▶ _Input data_
^^^^
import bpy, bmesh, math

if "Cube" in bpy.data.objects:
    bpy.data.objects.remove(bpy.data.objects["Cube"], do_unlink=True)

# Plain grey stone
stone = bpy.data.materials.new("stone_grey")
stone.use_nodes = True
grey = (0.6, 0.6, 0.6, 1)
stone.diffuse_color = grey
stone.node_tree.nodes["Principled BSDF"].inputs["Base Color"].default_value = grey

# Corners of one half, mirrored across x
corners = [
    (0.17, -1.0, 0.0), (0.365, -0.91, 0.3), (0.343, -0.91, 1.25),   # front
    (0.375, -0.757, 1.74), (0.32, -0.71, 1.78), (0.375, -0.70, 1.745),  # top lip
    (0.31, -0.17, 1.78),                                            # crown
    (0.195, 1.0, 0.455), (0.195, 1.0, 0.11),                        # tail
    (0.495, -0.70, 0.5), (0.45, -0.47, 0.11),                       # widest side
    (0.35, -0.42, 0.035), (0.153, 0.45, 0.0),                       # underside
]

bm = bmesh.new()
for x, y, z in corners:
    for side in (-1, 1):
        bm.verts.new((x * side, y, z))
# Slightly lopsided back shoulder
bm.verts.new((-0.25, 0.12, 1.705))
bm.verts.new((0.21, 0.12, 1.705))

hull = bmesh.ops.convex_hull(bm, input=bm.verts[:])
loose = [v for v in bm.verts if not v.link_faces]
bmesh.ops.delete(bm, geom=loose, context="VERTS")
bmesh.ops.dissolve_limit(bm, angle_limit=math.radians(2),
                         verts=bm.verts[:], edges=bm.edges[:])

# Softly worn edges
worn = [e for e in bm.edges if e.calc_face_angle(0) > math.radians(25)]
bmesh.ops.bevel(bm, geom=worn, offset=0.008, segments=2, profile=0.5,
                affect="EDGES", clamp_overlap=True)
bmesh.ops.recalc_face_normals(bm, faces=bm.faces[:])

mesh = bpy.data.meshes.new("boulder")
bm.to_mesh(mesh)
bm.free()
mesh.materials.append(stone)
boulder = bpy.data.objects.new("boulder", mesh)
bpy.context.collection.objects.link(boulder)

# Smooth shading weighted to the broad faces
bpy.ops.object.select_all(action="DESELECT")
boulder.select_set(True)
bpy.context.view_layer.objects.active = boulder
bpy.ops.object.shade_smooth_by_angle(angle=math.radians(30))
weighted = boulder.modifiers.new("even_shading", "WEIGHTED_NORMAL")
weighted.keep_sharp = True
^^^^
▶ _Work to complete_
Write the records out again so that each one matches the original exactly.

▶ _Written solution_
import bpy, bmesh, math

if "Cube" in bpy.data.objects:
    bpy.data.objects.remove(bpy.data.objects["Cube"], do_unlink=True)

# Plain grey stone
stone = bpy.data.materials.new("stone_grey")
stone.use_nodes = True
grey = (0.6, 0.6, 0.6, 1)
stone.diffuse_color = grey
stone.node_tree.nodes["Principled BSDF"].inputs["Base Color"].default_value = grey

# Corners of one half, mirrored across x
corners = [
    (0.17, -1.0, 0.0), (0.365, -0.91, 0.3), (0.343, -0.91, 1.25),   # front
    (0.375, -0.757, 1.74), (0.32, -0.71, 1.78), (0.375, -0.70, 1.745),  # top lip
    (0.31, -0.17, 1.78),                                            # crown
    (0.195, 1.0, 0.455), (0.195, 1.0, 0.11),                        # tail
    (0.495, -0.70, 0.5), (0.45, -0.47, 0.11),                       # widest side
    (0.35, -0.42, 0.035), (0.153, 0.45, 0.0),                       # underside
]

bm = bmesh.new()
for x, y, z in corners:
    for side in (-1, 1):
        bm.verts.new((x * side, y, z))
# Slightly lopsided back shoulder
bm.verts.new((-0.25, 0.12, 1.705))
bm.verts.new((0.21, 0.12, 1.705))

hull = bmesh.ops.convex_hull(bm, input=bm.verts[:])
loose = [v for v in bm.verts if not v.link_faces]
bmesh.ops.delete(bm, geom=loose, context="VERTS")
bmesh.ops.dissolve_limit(bm, angle_limit=math.radians(2),
                         verts=bm.verts[:], edges=bm.edges[:])

# Softly worn edges
worn = [e for e in bm.edges if e.calc_face_angle(0) > math.radians(25)]
bmesh.ops.bevel(bm, geom=worn, offset=0.008, segments=2, profile=0.5,
                affect="EDGES", clamp_overlap=True)
bmesh.ops.recalc_face_normals(bm, faces=bm.faces[:])

mesh = bpy.data.meshes.new("boulder")
bm.to_mesh(mesh)
bm.free()
mesh.materials.append(stone)
boulder = bpy.data.objects.new("boulder", mesh)
bpy.context.collection.objects.link(boulder)

# Smooth shading weighted to the broad faces
bpy.ops.object.select_all(action="DESELECT")
boulder.select_set(True)
bpy.context.view_layer.objects.active = boulder
bpy.ops.object.shade_smooth_by_angle(angle=math.radians(30))
weighted = boulder.modifiers.new("even_shading", "WEIGHTED_NORMAL")
weighted.keep_sharp = True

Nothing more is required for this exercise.